■ Assignment: Where in the data below does the word "plate" appear? Copy each line that holds it.

──────── Data provided ────────

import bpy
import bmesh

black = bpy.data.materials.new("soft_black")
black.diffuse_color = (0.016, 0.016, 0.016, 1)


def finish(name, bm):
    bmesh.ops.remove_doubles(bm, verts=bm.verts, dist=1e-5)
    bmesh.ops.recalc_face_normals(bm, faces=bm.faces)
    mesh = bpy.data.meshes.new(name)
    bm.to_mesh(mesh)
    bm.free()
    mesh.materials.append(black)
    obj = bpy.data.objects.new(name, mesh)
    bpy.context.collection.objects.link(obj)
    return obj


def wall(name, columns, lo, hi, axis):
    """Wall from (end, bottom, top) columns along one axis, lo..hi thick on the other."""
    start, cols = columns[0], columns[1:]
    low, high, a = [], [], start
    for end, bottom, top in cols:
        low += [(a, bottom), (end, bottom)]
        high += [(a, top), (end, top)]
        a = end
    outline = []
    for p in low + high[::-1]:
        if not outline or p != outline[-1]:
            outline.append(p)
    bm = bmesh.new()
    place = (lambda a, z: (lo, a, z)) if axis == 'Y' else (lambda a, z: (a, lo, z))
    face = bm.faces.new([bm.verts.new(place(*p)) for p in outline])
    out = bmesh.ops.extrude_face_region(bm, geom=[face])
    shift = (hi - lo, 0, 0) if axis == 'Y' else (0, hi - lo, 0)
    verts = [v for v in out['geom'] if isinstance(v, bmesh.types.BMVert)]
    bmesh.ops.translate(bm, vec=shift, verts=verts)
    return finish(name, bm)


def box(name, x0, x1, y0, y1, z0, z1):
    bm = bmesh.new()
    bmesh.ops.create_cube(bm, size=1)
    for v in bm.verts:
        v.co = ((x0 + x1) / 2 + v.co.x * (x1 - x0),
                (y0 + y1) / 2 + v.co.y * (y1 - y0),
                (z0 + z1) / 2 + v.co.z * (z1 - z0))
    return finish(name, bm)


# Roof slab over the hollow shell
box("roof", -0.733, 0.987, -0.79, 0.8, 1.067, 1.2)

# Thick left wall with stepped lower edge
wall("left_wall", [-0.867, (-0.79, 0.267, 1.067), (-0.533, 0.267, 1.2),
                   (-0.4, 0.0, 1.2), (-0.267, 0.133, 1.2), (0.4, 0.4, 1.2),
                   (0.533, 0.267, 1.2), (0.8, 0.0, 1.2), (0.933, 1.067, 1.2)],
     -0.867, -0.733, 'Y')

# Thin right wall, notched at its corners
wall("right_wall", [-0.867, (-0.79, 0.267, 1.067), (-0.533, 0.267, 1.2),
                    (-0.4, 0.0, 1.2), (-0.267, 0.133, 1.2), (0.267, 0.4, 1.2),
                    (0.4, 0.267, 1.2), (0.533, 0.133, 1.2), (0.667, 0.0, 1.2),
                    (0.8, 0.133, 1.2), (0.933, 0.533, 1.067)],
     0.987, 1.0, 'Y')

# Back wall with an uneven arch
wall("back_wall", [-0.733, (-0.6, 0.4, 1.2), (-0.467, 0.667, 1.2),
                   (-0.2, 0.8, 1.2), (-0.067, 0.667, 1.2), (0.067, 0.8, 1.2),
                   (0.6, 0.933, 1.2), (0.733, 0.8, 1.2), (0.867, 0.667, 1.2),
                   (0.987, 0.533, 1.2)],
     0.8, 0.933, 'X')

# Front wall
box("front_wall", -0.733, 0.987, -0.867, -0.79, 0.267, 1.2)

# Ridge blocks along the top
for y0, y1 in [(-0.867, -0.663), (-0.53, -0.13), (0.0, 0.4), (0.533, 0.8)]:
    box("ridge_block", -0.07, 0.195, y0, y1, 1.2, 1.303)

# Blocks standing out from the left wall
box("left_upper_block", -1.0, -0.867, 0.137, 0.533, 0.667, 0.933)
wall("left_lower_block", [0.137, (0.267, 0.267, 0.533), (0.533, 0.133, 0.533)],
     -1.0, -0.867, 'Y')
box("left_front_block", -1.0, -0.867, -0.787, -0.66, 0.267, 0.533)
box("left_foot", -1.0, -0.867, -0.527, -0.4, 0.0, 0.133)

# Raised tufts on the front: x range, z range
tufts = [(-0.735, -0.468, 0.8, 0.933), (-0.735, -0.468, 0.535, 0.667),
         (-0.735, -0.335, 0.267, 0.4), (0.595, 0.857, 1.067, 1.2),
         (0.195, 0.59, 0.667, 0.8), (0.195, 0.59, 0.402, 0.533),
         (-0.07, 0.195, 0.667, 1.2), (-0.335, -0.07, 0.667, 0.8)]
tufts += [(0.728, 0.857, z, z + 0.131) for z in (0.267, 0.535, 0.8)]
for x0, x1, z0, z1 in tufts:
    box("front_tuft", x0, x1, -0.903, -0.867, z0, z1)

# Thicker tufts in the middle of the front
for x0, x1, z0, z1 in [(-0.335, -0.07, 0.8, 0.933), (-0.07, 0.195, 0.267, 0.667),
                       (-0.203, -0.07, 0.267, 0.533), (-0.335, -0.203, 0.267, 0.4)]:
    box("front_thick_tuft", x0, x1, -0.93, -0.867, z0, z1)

────────
──────── Data provided ────────

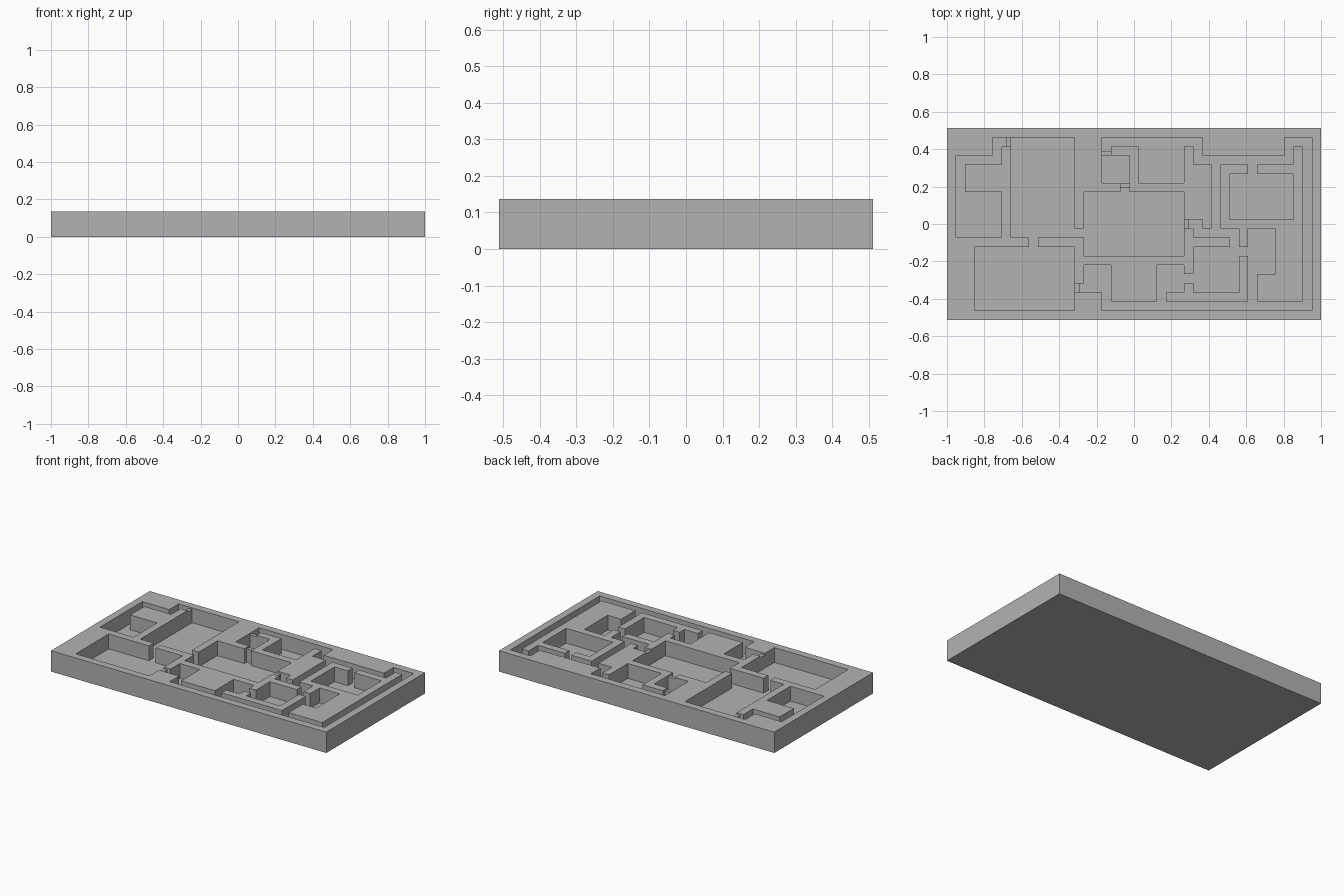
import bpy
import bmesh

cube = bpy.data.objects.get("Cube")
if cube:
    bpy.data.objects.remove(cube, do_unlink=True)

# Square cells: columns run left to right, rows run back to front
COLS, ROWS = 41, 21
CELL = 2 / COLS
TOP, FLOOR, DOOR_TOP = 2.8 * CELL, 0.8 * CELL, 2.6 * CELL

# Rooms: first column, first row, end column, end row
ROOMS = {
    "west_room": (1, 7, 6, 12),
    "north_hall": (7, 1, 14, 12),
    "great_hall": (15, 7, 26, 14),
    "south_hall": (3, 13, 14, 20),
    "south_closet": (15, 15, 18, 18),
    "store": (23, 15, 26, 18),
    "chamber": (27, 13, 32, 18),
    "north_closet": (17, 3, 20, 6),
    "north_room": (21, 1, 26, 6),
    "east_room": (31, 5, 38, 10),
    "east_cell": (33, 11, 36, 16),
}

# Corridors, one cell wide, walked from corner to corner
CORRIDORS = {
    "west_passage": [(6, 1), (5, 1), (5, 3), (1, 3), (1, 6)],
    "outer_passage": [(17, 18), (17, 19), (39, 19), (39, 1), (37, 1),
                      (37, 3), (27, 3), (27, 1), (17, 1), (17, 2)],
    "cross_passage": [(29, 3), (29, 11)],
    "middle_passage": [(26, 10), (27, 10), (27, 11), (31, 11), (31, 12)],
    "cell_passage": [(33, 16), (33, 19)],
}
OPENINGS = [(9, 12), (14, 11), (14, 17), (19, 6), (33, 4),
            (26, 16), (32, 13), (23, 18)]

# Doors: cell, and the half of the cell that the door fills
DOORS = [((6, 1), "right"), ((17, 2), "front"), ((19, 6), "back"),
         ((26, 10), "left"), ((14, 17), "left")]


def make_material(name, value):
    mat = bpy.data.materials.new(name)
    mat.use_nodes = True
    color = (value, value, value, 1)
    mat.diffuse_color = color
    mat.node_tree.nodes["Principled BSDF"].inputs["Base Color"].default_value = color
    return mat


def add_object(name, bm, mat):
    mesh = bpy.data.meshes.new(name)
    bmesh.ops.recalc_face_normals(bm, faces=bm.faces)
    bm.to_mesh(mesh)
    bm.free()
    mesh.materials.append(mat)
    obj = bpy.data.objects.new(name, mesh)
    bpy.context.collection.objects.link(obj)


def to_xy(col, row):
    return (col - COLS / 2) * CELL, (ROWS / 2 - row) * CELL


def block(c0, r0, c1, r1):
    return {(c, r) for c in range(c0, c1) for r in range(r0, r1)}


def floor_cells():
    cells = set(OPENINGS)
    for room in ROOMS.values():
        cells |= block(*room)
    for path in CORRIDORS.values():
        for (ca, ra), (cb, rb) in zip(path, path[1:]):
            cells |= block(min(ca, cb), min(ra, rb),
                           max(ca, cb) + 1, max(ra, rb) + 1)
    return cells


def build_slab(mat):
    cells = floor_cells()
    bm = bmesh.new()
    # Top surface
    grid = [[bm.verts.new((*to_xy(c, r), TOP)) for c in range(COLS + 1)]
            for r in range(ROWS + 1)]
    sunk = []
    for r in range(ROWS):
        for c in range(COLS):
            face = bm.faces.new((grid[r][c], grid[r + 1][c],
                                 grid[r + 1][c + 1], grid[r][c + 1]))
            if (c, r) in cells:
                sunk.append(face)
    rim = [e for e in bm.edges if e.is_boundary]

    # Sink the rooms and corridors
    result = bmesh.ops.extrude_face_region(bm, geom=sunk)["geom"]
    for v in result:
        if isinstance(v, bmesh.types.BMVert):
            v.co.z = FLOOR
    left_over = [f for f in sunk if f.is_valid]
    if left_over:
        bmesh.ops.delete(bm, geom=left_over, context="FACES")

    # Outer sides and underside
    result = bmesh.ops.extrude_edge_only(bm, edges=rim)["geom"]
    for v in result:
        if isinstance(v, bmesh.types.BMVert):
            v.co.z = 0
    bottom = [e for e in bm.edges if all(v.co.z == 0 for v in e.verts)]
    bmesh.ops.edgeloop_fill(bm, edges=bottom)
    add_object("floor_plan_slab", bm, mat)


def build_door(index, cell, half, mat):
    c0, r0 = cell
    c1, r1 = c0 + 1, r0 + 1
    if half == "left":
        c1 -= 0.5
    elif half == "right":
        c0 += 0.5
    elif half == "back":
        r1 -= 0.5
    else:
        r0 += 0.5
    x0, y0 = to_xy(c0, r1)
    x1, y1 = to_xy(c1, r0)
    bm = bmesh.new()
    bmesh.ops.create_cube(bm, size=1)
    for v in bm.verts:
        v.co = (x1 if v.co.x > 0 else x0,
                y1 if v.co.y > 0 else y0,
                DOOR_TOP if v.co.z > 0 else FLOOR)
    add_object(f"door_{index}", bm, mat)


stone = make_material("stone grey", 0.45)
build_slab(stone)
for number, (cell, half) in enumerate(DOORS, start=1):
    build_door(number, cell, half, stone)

────────
──────── Data provided ────────

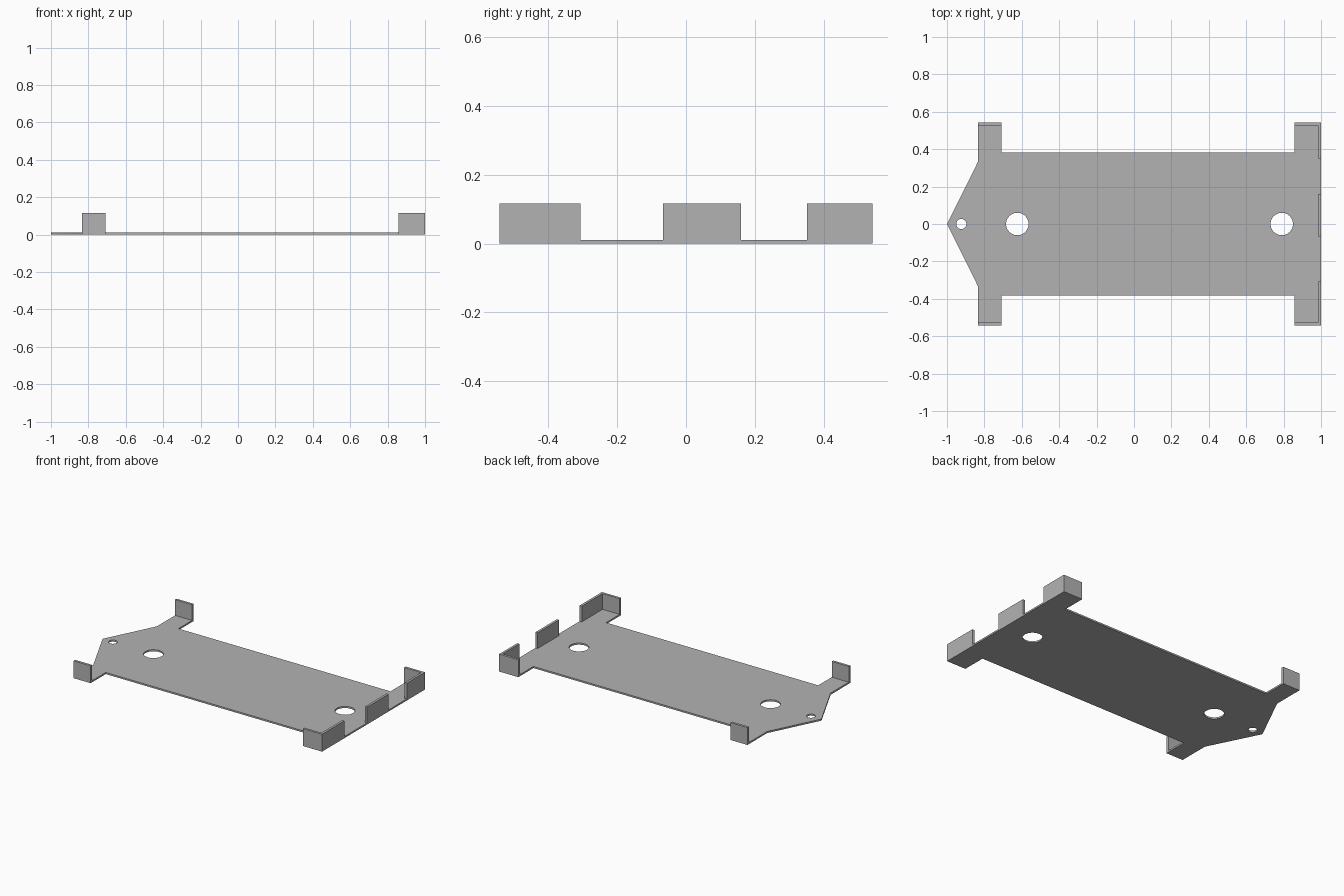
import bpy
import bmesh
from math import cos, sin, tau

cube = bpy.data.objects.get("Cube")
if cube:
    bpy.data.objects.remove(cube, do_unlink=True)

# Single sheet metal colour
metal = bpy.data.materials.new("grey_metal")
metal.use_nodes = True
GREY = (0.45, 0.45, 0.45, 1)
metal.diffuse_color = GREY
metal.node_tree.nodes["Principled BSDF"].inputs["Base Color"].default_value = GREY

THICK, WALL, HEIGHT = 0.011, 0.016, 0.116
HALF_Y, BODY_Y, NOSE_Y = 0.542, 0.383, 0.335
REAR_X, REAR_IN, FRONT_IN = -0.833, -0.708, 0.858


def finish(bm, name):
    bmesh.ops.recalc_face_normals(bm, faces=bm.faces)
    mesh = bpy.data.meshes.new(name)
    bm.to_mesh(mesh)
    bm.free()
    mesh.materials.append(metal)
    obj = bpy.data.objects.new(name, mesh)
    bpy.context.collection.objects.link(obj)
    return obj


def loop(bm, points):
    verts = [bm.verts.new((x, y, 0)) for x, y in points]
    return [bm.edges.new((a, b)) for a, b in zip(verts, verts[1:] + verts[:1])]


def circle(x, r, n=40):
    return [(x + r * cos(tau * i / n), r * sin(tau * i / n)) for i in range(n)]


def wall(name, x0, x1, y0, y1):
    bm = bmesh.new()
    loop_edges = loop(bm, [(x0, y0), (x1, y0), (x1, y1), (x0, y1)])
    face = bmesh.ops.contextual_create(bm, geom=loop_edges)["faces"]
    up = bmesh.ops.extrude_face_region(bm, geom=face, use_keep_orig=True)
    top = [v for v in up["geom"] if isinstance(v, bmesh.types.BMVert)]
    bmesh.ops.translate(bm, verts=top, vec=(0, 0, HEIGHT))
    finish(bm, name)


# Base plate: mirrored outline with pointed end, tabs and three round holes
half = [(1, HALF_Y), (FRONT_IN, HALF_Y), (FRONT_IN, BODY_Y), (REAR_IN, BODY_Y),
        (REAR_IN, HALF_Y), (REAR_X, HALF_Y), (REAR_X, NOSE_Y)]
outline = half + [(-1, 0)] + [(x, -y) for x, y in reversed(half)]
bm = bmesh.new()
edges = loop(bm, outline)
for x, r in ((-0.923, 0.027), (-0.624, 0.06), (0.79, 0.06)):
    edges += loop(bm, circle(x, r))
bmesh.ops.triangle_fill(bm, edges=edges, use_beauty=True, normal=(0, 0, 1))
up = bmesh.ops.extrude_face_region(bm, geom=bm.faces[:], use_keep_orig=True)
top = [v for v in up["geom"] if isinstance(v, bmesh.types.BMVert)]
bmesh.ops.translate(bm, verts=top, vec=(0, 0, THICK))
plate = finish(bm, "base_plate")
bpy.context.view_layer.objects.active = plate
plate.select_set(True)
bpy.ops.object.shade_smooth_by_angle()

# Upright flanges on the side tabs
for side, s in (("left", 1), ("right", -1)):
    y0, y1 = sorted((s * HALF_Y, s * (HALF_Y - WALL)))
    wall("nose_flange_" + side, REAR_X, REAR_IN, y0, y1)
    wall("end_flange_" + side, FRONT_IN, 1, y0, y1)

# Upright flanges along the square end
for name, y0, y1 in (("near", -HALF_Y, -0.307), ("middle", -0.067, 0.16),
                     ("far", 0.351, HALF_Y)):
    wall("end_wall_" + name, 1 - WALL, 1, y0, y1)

────────

■ Answer box:
# Base plate: mirrored outline with pointed end, tabs and three round holes
plate = finish(bm, "base_plate")
bpy.context.view_layer.objects.active = plate
plate.select_set(True)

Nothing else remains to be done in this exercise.